According to China Builds the Bomb, a ground-breaking work by China experts John Wilson Lewis and Xue Litai, the most extraordinary Sino-Russian agreement was the New Defense Technical Accord of October 1957, in which the Soviets agreed to give China a prototype atom bomb. The prototype was never delivered, however, because Sino-Soviet relations soured in 1960 and Moscow withdrew some 230 Soviet advisors and technicians working in China, along with important technical data and blueprints. The cutoff of Soviet assistance delayed Chinese weapon progress by several years, in particular plutonium production.
After relations with Moscow deteriorated, Chairman Mao authorized the rapid construction of new nuclear production facilities in Sichuan. The first Soviet-designed nuclear plants had been built near the Soviet border and were highly vulnerable to air or missile strikes. From the mid-1960s to the early 1970s, China rapidly duplicated its nuclear facilities in remote regions to make it more difficult for enemy aircraft to penetrate Chinese air defenses.
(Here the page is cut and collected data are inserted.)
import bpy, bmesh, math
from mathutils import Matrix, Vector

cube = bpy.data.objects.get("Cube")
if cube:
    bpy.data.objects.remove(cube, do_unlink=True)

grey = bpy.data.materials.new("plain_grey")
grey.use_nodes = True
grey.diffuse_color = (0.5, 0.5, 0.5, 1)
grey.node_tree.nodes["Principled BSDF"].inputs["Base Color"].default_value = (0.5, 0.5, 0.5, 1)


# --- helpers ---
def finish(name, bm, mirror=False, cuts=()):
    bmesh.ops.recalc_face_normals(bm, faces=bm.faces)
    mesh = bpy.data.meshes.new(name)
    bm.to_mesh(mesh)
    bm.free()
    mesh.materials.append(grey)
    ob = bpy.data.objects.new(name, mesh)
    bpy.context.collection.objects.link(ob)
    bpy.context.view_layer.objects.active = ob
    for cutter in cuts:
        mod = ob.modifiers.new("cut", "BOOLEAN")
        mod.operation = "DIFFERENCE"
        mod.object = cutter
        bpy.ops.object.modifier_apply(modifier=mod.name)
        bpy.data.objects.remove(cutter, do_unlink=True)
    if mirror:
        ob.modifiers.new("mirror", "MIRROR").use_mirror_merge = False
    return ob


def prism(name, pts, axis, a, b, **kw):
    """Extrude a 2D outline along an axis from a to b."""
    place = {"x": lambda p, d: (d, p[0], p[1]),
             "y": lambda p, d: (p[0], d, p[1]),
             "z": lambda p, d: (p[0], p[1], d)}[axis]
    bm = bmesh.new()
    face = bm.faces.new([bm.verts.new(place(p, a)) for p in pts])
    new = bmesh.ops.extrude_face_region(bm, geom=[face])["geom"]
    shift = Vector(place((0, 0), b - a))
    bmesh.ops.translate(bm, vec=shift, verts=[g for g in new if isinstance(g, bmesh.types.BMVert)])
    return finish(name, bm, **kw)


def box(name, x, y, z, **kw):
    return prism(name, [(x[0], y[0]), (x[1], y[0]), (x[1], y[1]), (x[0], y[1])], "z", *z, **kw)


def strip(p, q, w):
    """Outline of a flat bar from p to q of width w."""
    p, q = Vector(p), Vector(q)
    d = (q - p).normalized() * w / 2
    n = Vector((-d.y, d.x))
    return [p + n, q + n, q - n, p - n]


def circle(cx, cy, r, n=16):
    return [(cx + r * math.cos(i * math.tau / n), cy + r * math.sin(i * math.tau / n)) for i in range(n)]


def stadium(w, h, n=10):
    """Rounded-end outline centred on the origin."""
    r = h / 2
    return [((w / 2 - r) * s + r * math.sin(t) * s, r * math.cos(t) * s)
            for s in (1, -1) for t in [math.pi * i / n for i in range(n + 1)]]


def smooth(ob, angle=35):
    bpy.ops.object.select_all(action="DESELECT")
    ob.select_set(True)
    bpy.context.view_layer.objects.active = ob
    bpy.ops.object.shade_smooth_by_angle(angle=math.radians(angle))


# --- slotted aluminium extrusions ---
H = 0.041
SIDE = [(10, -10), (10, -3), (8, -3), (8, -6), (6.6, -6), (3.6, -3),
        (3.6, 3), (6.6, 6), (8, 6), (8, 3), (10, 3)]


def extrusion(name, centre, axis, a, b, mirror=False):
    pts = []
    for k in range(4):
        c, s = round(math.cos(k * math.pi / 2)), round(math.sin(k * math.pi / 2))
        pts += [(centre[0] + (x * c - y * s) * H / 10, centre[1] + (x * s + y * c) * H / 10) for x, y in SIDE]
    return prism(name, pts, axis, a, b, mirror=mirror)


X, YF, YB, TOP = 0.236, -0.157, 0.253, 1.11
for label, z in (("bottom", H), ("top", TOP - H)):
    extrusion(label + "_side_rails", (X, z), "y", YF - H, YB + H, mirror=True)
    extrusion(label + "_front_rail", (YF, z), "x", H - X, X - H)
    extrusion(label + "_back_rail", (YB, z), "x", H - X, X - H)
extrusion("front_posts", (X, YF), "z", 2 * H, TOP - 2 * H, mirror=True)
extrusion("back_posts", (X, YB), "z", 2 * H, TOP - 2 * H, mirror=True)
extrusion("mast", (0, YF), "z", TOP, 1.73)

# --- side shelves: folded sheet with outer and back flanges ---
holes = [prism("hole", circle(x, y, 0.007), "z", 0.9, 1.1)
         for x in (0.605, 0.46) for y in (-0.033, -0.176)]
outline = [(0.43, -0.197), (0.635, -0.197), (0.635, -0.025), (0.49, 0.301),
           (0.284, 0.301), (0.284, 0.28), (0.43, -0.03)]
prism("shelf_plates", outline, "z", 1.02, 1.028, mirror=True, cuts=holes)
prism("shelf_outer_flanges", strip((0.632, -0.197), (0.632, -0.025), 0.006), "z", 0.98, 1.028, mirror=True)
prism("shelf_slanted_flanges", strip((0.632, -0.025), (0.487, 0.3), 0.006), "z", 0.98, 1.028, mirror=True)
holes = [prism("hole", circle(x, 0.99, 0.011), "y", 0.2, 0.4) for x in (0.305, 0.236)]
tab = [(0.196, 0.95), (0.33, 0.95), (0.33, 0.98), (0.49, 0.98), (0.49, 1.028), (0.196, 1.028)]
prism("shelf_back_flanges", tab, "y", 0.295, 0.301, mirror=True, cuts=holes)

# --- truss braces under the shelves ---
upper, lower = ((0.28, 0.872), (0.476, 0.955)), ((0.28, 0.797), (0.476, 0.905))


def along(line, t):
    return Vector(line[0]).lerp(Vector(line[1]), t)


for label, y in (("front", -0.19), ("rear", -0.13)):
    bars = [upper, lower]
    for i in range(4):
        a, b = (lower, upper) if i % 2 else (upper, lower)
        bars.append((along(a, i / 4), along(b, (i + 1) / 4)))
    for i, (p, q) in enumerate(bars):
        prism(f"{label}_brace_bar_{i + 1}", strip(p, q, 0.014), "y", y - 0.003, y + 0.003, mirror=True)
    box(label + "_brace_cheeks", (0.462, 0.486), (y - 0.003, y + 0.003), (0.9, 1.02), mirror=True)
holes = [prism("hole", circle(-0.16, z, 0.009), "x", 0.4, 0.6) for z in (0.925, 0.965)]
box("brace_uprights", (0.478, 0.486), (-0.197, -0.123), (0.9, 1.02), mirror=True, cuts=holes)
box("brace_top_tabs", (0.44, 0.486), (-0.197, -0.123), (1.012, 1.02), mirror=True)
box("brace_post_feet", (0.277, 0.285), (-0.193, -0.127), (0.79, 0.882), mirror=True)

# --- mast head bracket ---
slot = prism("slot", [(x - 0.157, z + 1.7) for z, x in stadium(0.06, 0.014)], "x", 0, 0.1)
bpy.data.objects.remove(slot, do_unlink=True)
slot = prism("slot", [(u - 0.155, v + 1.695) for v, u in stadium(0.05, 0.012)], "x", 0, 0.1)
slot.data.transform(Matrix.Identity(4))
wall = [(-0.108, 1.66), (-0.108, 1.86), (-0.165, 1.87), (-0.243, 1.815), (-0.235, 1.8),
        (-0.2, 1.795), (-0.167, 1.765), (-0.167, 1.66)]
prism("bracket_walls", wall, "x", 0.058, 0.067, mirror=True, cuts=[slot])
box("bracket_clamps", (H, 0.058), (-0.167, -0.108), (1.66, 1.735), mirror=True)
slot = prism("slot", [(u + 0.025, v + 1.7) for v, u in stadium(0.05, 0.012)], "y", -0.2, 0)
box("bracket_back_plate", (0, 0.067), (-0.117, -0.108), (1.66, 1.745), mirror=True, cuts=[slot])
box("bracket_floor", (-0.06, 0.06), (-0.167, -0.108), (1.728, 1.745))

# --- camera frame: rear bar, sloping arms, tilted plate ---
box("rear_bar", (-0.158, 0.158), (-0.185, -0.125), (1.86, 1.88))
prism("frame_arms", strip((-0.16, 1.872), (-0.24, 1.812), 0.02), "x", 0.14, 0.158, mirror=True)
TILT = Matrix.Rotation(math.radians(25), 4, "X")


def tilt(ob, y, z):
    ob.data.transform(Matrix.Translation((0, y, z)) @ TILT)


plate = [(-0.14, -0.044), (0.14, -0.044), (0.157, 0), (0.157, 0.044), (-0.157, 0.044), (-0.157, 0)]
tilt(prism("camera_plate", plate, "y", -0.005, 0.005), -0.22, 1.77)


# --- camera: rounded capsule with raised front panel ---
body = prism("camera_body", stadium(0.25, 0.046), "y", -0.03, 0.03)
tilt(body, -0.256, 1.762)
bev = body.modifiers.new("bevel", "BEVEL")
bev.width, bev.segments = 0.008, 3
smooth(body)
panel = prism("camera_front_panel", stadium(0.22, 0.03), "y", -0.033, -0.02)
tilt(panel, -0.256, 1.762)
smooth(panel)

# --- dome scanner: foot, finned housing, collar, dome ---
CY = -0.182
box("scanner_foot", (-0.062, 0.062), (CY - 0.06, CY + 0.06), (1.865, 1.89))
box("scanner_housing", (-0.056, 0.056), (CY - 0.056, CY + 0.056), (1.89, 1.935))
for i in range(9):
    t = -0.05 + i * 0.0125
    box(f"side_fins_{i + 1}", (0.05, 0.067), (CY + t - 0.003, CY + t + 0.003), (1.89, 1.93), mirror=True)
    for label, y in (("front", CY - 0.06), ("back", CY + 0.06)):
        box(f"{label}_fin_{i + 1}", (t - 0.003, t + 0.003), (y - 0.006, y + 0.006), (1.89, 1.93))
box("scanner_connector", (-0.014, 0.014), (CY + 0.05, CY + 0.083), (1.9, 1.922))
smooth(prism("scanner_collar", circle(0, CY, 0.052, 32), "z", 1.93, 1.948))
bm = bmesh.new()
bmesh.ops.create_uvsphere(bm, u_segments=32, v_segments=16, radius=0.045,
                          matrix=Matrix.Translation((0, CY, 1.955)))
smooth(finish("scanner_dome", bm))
These “Third Line” facilities included a gaseous diffusion uranium enrichment plant, a plutonium production reactor and extraction facility, a Nuclear Fuel Component Plant, and an alternative weapon design center established in the late 1960s at Mianyang.
China is believed to have stopped making enriched uranium for military purposes in the late 1980s, and to have stopped producing plutonium for bombs in 1991. But a U.S. government nuclear specialist cautions that China’s declarations are “a masterpiece of Chinese-speak; you must listen carefully when they say they have stopped making plutonium for military purposes.'” China continues to enrich uranium for use as reactor fuel, and is building a pilot plutonium extraction plant, scheduled to start by the year 2000. China also may build another large plutonium extraction plant for “commercial” purposes, but Beijing promises that the new facilities will be open to international inspection.
The next great leap forward in China’s nuclear program will be in the civilian sector. China has embarked on a crash program to build nuclear power reactors and has plans to market its nuclear products to other countries, including Pakistan and Iran. Coming full circle, China is once again working closely with Russia. Sino-Russian relations have warmed considerably since the Cold War. The two countries have signed de-targeting agreements, and defense and nuclear cooperation is budding. European, Japanese and Canadian companies are also active in Chinese nuclear projects, but Americans are limited by the lack of an effective U.S.-China nuclear cooperation agreement.
Political System: Communist
Chief of State: Jiang Zemin
Head of Government: Li Peng
Population: 1.2 billion
Gross Domestic Product: $510 billion (1994 est.)
Armed Forces: 3 million, the largest in the world
Nuclear Weapon Capability: Tested first bomb in 1964
Nuclear Nonproliferation Treaty (NPT): Signed in 1992
Nuclear Suppliers Group (NSG): Not a member
Missile Technology Control Regime (MTCR): Not a member
Chemical Weapons Convention (CWC): Signed but not ratified